BEGIN Task inputs

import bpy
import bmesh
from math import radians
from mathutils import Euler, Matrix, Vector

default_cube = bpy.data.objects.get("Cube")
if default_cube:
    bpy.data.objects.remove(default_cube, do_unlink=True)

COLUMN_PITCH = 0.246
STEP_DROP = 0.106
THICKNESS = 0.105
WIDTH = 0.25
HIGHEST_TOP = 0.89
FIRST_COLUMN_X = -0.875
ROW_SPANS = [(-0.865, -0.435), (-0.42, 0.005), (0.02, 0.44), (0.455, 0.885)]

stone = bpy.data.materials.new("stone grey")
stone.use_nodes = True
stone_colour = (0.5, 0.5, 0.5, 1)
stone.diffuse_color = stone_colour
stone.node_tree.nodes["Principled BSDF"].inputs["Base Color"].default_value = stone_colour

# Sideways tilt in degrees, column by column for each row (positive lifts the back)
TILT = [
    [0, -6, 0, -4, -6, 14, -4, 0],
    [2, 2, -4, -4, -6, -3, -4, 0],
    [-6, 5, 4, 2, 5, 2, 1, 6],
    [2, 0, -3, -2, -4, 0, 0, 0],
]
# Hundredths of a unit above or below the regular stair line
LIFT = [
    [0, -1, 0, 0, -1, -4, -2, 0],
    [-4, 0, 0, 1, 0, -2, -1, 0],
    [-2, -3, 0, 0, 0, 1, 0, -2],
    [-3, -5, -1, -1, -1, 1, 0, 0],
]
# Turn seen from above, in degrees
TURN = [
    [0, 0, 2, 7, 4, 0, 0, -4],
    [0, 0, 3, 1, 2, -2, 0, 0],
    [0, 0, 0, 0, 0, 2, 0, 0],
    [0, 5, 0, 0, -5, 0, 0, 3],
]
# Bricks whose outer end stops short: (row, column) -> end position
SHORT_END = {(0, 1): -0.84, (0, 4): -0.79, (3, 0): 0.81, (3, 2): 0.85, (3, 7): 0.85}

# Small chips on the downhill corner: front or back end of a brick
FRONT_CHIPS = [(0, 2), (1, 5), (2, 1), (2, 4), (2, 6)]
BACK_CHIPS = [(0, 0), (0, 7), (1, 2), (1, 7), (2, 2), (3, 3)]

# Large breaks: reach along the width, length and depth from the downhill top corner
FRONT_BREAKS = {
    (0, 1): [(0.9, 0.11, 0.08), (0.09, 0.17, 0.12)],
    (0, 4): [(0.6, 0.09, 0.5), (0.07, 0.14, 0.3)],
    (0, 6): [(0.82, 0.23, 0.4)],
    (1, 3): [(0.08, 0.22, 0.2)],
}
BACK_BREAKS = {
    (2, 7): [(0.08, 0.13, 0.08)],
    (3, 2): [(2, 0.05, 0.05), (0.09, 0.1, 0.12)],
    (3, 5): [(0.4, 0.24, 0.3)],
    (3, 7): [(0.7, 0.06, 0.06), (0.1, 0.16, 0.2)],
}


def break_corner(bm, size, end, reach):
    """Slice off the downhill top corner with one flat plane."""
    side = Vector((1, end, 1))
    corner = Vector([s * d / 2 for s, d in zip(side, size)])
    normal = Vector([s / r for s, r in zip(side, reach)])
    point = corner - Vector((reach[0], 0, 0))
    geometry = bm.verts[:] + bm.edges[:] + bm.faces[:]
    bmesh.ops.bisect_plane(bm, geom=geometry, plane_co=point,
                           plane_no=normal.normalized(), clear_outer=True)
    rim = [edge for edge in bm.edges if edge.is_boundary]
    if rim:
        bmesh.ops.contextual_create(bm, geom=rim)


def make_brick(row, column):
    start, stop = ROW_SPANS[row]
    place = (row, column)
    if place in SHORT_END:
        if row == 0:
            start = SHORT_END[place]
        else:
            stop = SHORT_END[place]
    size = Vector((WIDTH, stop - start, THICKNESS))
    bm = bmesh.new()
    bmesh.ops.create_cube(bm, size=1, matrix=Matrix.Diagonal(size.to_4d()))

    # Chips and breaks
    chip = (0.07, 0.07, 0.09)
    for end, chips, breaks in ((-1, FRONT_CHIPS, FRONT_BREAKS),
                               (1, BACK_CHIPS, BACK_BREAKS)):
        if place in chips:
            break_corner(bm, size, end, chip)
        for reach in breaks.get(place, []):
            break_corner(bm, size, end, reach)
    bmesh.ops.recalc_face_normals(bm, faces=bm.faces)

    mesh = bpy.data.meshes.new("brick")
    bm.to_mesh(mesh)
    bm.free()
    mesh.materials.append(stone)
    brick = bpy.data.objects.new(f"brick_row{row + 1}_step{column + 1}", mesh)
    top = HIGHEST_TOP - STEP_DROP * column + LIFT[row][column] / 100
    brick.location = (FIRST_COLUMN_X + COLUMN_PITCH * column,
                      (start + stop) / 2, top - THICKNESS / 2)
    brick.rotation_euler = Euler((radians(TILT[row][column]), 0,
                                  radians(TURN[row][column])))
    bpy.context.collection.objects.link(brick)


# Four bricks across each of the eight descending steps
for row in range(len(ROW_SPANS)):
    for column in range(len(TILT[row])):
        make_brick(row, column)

END Task inputs
BEGIN Task inputs

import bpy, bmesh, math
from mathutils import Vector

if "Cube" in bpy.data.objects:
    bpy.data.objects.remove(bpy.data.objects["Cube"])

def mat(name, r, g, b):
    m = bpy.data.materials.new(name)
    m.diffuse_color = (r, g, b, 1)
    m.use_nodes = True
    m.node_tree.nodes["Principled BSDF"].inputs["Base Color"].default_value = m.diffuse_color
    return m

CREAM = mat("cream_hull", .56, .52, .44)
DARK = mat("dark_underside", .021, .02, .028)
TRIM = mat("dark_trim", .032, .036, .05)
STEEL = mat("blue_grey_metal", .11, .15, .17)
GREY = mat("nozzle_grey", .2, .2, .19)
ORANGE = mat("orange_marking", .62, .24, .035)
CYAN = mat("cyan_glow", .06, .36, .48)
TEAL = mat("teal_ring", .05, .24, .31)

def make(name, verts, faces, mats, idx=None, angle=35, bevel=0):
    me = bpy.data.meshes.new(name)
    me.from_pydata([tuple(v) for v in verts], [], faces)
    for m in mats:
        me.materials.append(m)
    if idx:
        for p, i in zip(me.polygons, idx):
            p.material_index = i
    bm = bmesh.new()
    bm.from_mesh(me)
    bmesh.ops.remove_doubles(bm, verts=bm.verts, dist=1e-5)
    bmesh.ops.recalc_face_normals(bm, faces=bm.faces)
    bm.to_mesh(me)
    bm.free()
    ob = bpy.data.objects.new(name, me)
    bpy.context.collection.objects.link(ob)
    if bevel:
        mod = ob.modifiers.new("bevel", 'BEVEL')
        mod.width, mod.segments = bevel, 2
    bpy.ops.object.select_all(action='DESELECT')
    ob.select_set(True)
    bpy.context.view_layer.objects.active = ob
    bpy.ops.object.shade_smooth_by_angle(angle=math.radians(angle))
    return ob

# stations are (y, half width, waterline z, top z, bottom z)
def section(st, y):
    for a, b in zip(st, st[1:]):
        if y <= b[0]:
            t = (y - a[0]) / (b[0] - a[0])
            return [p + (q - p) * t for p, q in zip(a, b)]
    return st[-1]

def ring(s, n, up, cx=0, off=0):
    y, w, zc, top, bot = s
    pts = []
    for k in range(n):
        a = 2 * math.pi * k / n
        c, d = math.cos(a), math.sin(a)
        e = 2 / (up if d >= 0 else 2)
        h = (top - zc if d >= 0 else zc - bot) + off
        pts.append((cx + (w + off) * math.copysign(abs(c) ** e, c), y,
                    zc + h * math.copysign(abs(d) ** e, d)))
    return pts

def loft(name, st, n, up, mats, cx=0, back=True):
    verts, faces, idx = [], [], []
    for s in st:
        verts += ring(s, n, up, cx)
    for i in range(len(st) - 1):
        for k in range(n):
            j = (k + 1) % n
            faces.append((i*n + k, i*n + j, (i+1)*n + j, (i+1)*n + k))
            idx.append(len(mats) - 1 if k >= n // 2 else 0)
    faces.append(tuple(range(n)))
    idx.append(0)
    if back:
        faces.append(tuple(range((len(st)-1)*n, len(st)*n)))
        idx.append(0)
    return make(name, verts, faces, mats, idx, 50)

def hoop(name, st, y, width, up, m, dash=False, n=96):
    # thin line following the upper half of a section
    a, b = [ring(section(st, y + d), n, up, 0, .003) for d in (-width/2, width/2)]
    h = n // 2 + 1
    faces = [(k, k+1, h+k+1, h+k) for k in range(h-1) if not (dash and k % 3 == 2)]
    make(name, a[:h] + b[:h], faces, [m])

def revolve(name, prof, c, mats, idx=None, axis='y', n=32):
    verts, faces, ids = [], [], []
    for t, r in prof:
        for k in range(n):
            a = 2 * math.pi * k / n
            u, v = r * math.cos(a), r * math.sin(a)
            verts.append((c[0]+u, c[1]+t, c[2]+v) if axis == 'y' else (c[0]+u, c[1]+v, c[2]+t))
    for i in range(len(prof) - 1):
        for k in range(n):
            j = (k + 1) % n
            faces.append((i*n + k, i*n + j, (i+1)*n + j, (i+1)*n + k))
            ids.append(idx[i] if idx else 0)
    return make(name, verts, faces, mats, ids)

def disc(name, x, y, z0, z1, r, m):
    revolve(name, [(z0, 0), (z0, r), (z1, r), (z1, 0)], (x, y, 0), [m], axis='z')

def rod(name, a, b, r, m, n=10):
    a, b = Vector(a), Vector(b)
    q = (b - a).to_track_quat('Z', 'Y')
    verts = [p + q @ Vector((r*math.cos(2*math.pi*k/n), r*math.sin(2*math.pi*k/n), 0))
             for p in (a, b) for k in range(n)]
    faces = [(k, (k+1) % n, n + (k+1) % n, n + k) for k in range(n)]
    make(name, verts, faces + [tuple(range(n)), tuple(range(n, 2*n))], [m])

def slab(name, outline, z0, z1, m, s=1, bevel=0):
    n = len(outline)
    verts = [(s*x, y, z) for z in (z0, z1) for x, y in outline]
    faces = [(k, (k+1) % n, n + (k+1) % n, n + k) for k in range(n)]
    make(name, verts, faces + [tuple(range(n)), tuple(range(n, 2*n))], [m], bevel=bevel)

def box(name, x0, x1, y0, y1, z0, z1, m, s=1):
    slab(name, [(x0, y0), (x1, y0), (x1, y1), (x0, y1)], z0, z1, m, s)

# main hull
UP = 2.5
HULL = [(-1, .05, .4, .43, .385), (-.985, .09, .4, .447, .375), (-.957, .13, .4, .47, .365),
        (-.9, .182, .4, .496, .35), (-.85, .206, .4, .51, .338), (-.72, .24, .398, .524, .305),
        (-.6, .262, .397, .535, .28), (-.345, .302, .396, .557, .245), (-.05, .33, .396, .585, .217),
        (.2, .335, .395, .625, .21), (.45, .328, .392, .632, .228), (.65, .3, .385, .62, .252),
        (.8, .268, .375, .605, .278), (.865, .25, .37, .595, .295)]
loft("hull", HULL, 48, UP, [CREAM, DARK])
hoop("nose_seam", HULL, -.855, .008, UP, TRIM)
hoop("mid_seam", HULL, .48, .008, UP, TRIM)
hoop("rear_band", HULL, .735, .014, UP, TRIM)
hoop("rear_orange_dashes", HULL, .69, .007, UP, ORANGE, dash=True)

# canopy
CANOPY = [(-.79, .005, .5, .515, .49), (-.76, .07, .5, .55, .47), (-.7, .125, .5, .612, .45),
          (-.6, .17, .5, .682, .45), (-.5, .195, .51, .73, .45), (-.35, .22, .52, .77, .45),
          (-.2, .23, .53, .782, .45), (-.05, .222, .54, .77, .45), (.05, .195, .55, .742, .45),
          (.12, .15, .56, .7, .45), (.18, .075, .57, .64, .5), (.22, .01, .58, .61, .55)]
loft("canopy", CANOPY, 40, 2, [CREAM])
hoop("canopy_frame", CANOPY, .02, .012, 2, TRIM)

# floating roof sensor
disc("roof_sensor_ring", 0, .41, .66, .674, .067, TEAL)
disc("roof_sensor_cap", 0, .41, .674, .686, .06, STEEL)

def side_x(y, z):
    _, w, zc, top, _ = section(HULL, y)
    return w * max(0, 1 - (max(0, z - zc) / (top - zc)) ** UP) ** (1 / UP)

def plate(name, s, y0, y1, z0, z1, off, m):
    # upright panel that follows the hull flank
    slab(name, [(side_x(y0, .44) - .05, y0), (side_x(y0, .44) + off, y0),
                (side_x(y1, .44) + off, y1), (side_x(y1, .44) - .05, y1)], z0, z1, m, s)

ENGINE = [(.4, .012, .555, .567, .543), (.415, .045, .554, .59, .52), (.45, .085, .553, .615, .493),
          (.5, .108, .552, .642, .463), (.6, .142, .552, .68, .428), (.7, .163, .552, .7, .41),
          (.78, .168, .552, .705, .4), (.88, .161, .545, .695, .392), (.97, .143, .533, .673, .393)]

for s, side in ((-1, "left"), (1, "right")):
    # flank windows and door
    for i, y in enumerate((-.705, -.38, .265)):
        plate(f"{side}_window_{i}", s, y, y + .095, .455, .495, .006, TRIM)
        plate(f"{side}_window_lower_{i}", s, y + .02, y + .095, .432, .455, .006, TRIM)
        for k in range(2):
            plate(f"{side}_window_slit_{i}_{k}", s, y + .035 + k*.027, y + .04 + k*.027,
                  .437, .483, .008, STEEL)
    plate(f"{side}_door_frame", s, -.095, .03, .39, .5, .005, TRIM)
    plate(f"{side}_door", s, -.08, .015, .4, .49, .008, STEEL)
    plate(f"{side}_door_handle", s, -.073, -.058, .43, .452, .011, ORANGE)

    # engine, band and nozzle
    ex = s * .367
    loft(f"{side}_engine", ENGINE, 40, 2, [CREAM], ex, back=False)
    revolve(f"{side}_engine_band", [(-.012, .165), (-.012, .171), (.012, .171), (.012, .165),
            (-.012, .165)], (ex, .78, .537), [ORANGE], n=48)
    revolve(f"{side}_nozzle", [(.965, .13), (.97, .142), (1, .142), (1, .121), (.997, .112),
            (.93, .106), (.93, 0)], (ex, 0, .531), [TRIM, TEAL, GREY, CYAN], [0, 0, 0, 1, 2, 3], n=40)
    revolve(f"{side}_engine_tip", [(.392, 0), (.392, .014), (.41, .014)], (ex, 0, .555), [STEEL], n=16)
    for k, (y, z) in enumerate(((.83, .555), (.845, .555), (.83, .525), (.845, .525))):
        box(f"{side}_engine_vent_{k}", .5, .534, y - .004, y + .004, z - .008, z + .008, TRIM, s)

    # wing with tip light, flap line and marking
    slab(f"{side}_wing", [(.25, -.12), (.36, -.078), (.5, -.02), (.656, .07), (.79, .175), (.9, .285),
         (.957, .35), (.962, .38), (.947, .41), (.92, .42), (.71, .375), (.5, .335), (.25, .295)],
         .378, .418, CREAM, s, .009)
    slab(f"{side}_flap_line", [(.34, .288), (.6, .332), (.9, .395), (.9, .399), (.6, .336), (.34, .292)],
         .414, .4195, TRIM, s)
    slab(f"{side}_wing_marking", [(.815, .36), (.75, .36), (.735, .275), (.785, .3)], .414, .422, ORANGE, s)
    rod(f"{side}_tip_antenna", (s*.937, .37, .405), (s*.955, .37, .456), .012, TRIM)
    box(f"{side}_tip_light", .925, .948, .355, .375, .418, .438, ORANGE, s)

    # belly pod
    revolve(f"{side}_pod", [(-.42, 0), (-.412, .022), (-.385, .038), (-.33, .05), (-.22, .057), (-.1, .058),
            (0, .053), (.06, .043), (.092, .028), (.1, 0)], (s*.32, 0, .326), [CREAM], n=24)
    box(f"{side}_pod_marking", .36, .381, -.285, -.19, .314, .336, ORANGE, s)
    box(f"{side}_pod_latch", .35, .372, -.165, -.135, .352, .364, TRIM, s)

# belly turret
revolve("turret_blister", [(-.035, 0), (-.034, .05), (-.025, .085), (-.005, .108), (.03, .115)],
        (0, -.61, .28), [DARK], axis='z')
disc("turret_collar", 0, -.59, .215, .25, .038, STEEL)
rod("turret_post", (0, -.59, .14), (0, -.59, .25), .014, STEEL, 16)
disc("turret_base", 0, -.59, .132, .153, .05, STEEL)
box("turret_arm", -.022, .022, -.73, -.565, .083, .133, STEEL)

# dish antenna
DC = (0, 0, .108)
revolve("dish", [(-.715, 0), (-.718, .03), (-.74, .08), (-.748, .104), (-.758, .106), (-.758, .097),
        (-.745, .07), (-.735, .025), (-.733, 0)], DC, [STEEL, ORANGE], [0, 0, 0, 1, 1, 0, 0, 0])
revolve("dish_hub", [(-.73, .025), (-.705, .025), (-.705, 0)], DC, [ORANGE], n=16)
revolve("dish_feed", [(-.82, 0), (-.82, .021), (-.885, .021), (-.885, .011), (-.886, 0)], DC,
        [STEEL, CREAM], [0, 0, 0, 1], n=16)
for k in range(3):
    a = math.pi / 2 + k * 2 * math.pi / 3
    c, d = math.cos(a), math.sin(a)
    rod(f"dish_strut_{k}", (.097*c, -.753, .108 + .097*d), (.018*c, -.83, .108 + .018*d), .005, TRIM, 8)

END Task inputs

Look above for the line with "t = (y - a[0]) / (b[0] - a[0])" and the line with "h = (top - zc". Retype those two lines and every line between them exactly, adding nothing.

            t = (y - a[0]) / (b[0] - a[0])
            return [p + (q - p) * t for p, q in zip(a, b)]
    return st[-1]

def ring(s, n, up, cx=0, off=0):
    y, w, zc, top, bot = s
    pts = []
    for k in range(n):
        a = 2 * math.pi * k / n
        c, d = math.cos(a), math.sin(a)
        e = 2 / (up if d >= 0 else 2)
        h = (top - zc if d >= 0 else zc - bot) + off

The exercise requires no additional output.